So why not just call it “marriage”, you ask?
Time for another digression: Let’s say that you recently decided to become a vegetarian, but you are at a barbecue and the host (who is unaware of your recent conversion) asks if you want a cheeseburger****. You reply, “Sure, I’ll have a cheeseburger, but it will have to be without the meat.” If you do that, then you aren’t having a cheeseburger; you are having a cheese sandwich. There is absolutely nothing wrong with a cheese sandwich, of course, but you’re missing a rather vital ingredient if you want to call it a “cheeseburger”. Being a vegetarian means you can’t have a cheeseburger, and calling a cheese sandwich a “cheeseburger” doesn’t make it one. Likewise, the societal construct of marriage (as opposed to the legal construct) is simply not relevant in the context of a same-sex relationship, and as a result, people like me don’t believe that such a union should be called “marriage”, because it is missing a very important component.

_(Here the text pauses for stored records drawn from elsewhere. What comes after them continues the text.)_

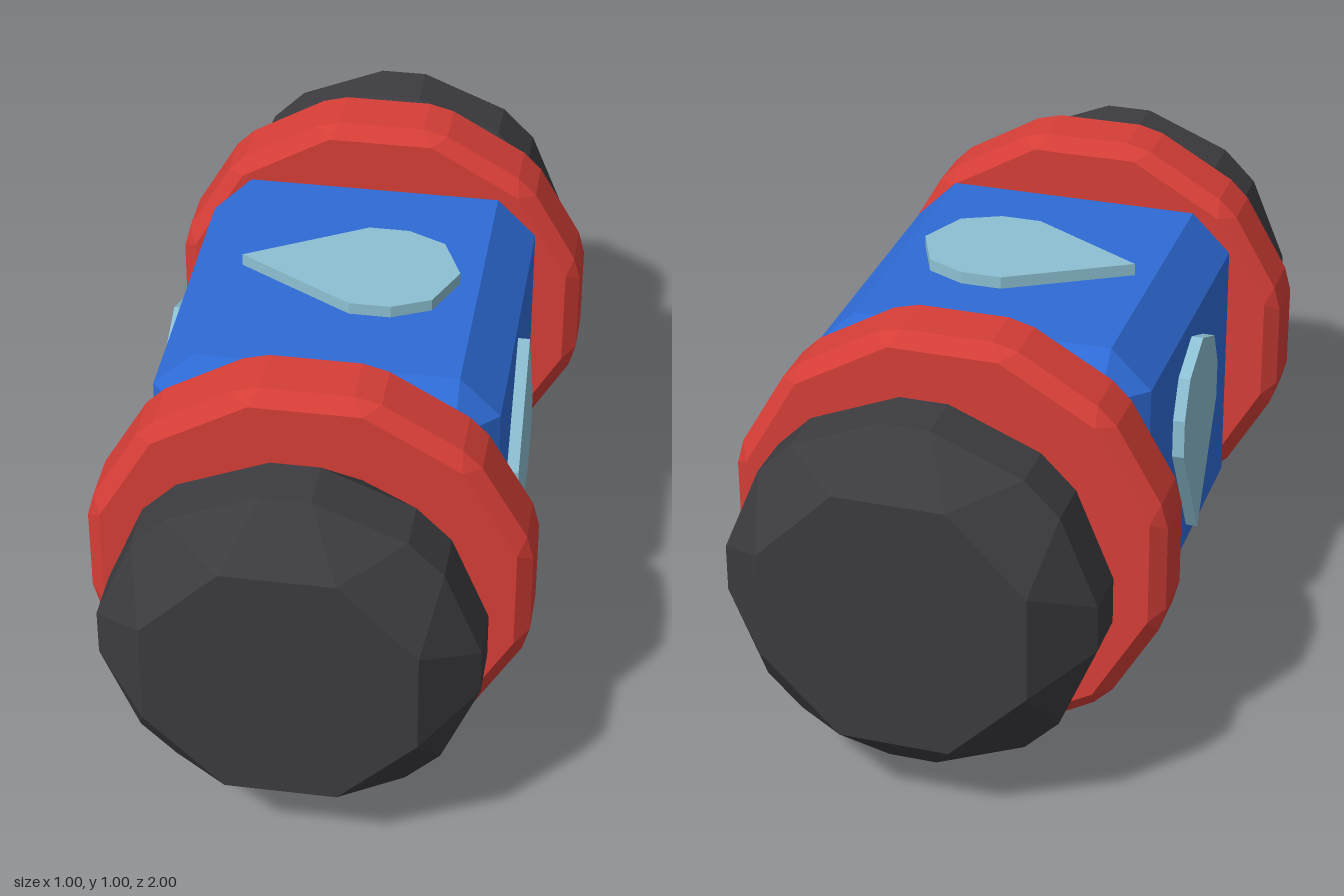
import * as THREE from 'three';
import { ConvexGeometry } from 'three/addons/geometries/ConvexGeometry.js';

const mat = (name, color) => new THREE.MeshStandardMaterial({ name, color, flatShading: true });

// Drum along z whose rims and upright edges are both chamfered:
// each end corner fans out into a pair of corners on the wider middle band.
function chamferedDrum(sides, endRadius, midRadius, spread, halfDepth, halfBand) {
  const pts = [];
  const add = (r, a, z) => pts.push(new THREE.Vector3(r * Math.cos(a), r * Math.sin(a), z));
  for (let i = 0; i < sides; i++) {
    const a = ((i + 0.5) / sides) * Math.PI * 2;
    for (const s of [-1, 1]) {
      add(endRadius, a, s * halfDepth);
      add(midRadius, a - spread, s * halfBand);
      add(midRadius, a + spread, s * halfBand);
    }
  }
  return new ConvexGeometry(pts);
}

// Box with every edge and corner chamfered
function chamferedBox(x, y, z, c) {
  const pts = [];
  for (const sx of [-1, 1]) for (const sy of [-1, 1]) for (const sz of [-1, 1]) {
    pts.push(
      new THREE.Vector3(sx * x, sy * (y - c), sz * (z - c)),
      new THREE.Vector3(sx * (x - c), sy * y, sz * (z - c)),
      new THREE.Vector3(sx * (x - c), sy * (y - c), sz * z));
  }
  return new ConvexGeometry(pts);
}

// Faceted droplet plate, tip up, facing +x
function dropletGeometry() {
  const half = [[0.157, -0.02], [0.157, -0.115], [0.115, -0.205]];
  const outline = [
    [0, 0.255],
    ...half.map(([x, y]) => [-x, y]),
    [0, -0.255],
    ...half.slice().reverse(),
  ].map(([x, y]) => new THREE.Vector2(x, y));
  const geo = new THREE.ExtrudeGeometry(new THREE.Shape(outline), { depth: 0.04, bevelEnabled: false });
  return geo.rotateY(Math.PI / 2).translate(0.382, 0, 0);
}

export function createModel() {
  const blue = mat('blue body', 0x2e6bd6);
  const red = mat('red ring', 0xd63e37);
  const black = mat('black rubber', 0x3c3c40);
  const pale = mat('pale blue', 0x8cc0d3);

  const model = new THREE.Group();
  model.name = 'canister';
  const add = (name, geo, material, z = 0) => {
    const mesh = new THREE.Mesh(geo, material);
    mesh.name = name;
    mesh.position.set(0, 0.5, z);
    model.add(mesh);
    return mesh;
  };

  add('body', chamferedBox(0.394, 0.393, 0.458, 0.093), blue);

  // Ring and end cap at both ends
  const ringGeo = chamferedDrum(12, 0.483, 0.51, 0.06, 0.09, 0.06);
  const capGeo = chamferedDrum(8, 0.325, 0.424, 0.263, 0.181, 0.06);
  for (const [end, s] of [['front', 1], ['back', -1]]) {
    add(end + 'Ring', ringGeo, red, s * 0.546);
    add(end + 'Cap', capGeo, black, s * 0.819);
  }

  // Droplets turned round the long axis, one per side
  const drop = dropletGeometry();
  ['left', 'top', 'right', 'bottom'].forEach((side, i) => {
    add(side + 'Droplet', drop, pale).rotation.z = (i * Math.PI) / 2;
  });

  return model;
}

Same-sex marriage advocates may disagree with the importance of the ability to procreate, but this distinction we make does not come from hate. As I like to say, “It’s not bigotry; it’s just biology.” I (and many others like me) want same-sex couples to have the legal rights that apply to them, but we don’t want the term “marriage” to be redefined just because it doesn’t happen to fit their biological abilities.
If you read the above and disagree with my opinion, that’s perfectly OK. If you read the above and declare me to be a “homophobe”…well, then you’re an idiot and I can’t help you. Sorry. (Sometimes you just have to call it like it is.) :-)
(Crosspost. Just established this blog…feel free to drop on by if you liked this post.)
* — Frankly, I’ve never liked the term “homophobe”, because I find it misrepresentative. The term implies fear of homosexuals as opposed to prejudice against them, but those who coined the term wanted that equivalence, incorrect though it may be. It’s very clever on their part, but incorrect. That said, it has become the accepted term, and we have to roll with it.
** — Polling relative to same-sex marriage has always been generally flawed in that it only offers two options. I would like to see the results of a poll that asked whether people were either: a) against same-sex unions entirely, b) for same-sex marriage, or c) for same-sex unions but against calling them “marriage”. That would be more useful in the discussion.
*** — This is much the same problem that the feminists ran into, which is why feminism hit a wall and has regressed to a fringe movement over the years: People recognize deep down that men and women are different, and trying to make them equal doesn’t work, yet the feminists can’t grasp that this doesn’t mean that we see women as inferior.
**** — Yes, I know that in light of current developments, a chicken sandwich reference may have been apropos, but the cheeseburger/cheese sandwich analogy just worked better. :-)